Any donations should be sent to:
RIBI Donations Trust
c/o Rotary International in Great Britain and
Rotary clubs and districts worldwide are mobilizing resources to deliver urgently needed relief to the millions affected by Haiti's devastating earthquake.
District 7020, which includes Haiti, has flown in 70 planes filled with more than 60,000 pounds of medical equipment and supplies into the cities of Pignon and Port-de-Paix to bypass logistical problems in the hard-hit capital of Port-au-Prince. The district's Haiti Task Force, set up two years ago to administer all financial aid to the nation, is working with local clubs to deliver aid to Port-au-Prince and those who have taken refuge in the countryside.
"Rotary had an incredible infrastructure established before the quake, which has made our relief efforts very effective," says Dick McCombe, past district governor and Haiti liaison chair. "We're flying in supplies through backdoor channels and doing things a lot of agencies can't do." Rotary was in a good position to help in Haiti, with 33 projects already underway to provide water, sanitation, medical care, and education. "We changed from teaching children how to read to saving their lives," says McCombe.

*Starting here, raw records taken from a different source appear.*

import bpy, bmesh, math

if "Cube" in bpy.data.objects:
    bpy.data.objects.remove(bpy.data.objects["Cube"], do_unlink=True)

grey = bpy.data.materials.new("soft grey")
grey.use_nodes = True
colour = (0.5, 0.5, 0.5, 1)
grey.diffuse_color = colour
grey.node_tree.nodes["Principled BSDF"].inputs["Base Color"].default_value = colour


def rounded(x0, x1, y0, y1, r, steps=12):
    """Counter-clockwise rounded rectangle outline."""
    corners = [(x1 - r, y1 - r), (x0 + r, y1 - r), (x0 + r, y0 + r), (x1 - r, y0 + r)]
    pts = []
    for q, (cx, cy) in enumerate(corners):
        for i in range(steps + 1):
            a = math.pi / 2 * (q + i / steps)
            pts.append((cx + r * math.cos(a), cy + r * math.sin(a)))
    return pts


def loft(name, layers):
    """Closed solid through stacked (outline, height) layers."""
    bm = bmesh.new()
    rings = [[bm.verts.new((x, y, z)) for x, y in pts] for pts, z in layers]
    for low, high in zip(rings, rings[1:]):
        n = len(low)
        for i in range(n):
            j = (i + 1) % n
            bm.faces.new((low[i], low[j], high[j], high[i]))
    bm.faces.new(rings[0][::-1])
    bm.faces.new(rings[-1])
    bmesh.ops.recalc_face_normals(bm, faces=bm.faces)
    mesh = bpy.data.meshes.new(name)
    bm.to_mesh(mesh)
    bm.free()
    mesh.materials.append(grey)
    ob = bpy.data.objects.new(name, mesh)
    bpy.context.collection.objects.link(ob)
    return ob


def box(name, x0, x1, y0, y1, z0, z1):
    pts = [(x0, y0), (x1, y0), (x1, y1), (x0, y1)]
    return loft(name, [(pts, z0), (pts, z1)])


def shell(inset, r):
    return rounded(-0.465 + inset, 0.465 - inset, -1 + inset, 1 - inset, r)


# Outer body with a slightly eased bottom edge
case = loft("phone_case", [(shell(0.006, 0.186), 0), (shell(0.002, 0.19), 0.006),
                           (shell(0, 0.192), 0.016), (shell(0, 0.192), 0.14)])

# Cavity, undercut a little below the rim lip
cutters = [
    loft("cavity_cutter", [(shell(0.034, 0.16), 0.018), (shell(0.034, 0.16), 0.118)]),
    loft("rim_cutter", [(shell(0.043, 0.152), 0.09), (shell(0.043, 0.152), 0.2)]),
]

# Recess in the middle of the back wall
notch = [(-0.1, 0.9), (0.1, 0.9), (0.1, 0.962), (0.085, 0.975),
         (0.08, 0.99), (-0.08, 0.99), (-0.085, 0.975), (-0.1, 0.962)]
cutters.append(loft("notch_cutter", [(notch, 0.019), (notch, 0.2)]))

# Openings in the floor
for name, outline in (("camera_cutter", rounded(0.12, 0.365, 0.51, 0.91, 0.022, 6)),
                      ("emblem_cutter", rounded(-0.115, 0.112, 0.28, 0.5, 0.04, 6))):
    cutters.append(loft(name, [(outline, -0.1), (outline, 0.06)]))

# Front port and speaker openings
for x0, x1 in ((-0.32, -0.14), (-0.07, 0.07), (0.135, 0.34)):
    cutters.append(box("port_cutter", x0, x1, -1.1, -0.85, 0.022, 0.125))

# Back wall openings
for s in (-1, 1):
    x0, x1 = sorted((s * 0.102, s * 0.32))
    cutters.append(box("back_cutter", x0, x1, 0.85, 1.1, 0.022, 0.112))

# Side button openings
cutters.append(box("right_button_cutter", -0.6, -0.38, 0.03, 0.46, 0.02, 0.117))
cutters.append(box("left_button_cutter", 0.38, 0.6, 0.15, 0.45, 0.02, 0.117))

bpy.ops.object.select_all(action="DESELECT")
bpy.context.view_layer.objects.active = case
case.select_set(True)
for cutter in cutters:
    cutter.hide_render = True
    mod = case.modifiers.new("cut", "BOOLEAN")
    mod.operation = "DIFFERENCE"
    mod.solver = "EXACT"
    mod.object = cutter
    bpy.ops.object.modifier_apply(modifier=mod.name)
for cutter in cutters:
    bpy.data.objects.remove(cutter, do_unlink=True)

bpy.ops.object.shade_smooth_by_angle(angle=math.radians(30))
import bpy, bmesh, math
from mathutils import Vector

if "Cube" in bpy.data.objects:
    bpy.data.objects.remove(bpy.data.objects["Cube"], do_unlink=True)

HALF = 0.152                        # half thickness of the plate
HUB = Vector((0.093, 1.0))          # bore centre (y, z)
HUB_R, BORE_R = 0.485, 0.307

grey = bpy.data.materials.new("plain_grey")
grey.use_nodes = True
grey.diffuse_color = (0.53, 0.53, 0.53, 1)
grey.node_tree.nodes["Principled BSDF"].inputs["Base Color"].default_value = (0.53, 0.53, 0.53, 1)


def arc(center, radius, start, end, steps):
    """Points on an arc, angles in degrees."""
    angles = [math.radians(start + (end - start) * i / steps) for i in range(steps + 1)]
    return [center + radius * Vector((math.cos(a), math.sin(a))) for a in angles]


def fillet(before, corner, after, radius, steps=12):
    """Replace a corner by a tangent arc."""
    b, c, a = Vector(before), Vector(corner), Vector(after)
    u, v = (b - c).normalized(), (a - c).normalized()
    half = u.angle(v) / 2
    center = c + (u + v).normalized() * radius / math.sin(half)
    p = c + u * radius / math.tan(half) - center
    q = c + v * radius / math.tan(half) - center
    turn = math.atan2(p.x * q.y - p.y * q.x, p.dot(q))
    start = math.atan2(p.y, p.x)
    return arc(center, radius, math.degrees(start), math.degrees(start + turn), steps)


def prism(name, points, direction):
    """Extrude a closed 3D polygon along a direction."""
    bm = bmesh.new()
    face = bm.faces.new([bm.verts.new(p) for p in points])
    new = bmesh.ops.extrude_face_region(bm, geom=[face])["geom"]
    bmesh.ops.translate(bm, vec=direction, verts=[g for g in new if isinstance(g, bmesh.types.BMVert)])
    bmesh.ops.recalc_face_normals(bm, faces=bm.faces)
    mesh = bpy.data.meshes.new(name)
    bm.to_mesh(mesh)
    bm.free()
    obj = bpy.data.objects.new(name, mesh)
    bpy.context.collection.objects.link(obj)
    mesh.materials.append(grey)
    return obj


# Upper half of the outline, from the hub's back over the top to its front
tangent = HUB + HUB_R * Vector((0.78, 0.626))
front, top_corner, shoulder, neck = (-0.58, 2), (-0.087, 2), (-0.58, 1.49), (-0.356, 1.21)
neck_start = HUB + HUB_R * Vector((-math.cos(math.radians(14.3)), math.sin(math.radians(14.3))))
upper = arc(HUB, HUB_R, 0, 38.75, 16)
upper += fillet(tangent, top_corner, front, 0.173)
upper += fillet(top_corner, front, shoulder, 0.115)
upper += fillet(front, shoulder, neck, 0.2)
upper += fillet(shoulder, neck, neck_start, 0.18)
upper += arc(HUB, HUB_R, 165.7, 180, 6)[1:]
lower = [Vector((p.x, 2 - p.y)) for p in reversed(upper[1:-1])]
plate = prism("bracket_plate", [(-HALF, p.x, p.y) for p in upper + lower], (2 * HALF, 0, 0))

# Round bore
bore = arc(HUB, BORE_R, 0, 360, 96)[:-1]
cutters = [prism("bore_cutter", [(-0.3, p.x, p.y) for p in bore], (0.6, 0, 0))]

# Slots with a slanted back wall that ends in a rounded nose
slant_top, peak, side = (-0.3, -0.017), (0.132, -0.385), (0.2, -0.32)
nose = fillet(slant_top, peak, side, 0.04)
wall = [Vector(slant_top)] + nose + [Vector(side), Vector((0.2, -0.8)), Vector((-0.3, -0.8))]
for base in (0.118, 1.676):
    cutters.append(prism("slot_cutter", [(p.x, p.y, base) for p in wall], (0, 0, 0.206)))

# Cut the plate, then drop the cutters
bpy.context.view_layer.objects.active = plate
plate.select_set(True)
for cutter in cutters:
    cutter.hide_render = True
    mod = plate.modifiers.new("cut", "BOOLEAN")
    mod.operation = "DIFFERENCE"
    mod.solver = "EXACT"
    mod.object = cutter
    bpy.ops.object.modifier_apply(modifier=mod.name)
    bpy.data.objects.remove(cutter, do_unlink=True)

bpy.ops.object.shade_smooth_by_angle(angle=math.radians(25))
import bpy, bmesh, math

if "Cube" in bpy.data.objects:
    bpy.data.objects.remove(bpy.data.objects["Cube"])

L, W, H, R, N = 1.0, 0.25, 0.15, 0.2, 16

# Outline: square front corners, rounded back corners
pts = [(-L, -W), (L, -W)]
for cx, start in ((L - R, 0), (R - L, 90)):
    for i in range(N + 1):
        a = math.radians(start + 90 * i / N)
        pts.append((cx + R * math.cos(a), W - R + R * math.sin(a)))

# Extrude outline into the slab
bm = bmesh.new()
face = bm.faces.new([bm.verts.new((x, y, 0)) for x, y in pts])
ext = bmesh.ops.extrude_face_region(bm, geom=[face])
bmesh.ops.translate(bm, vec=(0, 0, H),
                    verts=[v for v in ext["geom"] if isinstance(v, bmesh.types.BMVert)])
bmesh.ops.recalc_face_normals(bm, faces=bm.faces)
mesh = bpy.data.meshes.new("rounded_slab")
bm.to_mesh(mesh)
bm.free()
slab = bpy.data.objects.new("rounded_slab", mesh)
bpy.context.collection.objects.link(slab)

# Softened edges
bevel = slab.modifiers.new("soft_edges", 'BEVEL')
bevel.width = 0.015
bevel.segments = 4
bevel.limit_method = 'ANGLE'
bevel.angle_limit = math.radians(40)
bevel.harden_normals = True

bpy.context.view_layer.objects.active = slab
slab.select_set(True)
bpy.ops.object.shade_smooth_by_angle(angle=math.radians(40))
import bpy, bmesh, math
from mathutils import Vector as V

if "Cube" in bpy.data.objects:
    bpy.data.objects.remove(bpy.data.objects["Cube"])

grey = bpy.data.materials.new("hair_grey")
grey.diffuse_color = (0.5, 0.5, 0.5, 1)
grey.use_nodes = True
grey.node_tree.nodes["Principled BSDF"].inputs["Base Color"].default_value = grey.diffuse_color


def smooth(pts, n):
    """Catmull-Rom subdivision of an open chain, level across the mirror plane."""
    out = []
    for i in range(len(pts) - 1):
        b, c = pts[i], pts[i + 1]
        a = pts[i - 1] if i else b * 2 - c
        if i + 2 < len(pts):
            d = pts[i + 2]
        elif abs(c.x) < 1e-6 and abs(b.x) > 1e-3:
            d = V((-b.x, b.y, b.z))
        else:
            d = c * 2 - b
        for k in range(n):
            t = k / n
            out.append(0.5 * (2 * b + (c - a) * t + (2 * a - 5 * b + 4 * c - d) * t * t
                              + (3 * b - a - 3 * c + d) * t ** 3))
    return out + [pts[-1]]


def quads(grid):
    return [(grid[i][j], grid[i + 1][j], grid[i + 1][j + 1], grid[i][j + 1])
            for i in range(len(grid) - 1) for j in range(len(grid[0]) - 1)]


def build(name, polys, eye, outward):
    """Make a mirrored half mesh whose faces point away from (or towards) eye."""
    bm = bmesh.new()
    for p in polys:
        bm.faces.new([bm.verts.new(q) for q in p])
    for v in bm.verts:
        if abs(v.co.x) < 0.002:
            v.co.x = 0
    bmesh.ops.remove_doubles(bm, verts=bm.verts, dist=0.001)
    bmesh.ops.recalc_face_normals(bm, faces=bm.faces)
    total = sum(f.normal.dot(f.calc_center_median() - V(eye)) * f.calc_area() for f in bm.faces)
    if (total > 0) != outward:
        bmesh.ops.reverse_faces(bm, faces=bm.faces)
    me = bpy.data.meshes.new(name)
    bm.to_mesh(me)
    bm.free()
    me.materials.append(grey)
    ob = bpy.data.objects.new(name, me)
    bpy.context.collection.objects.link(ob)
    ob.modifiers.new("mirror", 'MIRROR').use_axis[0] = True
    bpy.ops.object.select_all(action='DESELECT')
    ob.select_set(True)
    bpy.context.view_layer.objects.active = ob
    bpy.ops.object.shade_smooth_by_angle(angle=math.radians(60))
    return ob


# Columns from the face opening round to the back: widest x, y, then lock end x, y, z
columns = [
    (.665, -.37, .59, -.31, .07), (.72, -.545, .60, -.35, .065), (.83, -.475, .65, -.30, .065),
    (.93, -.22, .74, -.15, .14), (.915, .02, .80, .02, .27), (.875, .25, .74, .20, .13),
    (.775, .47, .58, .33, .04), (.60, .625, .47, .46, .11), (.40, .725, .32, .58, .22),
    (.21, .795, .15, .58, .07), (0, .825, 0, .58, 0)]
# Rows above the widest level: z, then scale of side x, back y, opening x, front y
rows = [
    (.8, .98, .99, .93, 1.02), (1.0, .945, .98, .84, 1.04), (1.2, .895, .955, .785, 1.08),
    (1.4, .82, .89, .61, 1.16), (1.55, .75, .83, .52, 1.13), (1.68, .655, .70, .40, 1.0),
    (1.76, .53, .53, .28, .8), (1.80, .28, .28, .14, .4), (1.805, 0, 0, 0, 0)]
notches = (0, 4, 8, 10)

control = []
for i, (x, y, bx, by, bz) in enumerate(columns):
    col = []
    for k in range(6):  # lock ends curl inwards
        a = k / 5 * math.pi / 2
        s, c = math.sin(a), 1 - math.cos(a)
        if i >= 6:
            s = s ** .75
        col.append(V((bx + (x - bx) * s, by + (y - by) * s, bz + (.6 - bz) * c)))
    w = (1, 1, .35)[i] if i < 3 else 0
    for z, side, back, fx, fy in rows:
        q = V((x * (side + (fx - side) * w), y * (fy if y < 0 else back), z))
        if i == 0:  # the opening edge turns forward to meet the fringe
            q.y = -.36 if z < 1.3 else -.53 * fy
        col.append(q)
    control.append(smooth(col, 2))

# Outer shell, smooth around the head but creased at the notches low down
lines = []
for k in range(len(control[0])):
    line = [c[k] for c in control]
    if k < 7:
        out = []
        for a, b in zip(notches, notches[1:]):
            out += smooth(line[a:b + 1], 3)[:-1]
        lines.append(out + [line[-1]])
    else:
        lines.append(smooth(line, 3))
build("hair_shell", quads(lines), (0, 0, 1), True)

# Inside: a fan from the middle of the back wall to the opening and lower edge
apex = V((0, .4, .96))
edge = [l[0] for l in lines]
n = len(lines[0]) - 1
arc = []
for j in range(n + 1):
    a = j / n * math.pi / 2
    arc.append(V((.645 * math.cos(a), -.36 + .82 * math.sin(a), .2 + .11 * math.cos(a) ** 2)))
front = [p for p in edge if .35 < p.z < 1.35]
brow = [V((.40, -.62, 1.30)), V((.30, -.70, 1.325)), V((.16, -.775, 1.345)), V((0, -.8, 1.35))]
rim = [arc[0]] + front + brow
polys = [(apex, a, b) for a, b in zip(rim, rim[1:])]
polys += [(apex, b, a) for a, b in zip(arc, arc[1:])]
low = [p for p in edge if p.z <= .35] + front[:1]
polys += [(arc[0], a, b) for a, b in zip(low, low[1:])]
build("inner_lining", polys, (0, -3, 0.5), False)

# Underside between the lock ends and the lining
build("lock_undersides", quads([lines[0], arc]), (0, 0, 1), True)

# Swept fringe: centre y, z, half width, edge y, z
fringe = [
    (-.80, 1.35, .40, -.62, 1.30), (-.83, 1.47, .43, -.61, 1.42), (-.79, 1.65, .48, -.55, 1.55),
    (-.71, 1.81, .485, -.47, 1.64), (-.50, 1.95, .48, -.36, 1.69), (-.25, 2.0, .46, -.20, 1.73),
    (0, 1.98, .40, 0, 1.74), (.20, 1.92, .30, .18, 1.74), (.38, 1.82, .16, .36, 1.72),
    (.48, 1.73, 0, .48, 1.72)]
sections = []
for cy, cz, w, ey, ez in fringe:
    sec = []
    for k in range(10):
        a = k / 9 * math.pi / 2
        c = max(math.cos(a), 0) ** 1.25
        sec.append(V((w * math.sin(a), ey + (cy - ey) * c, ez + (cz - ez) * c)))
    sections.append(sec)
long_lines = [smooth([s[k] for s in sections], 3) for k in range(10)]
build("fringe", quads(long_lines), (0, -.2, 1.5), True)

Rotarian Claude Surena, head of the Haiti Task Force and president of the Haitian Medical Association, is sheltering more than 100 injured people in his damaged home in Port-au-Prince. His house has become a makeshift hospital and medical distribution center. Within the next two weeks, McCombe says, a barge will be hired to transport 20 to 30 tons of clothes, blankets, folding beds, and other items to Haiti from Nassau, Bahamas.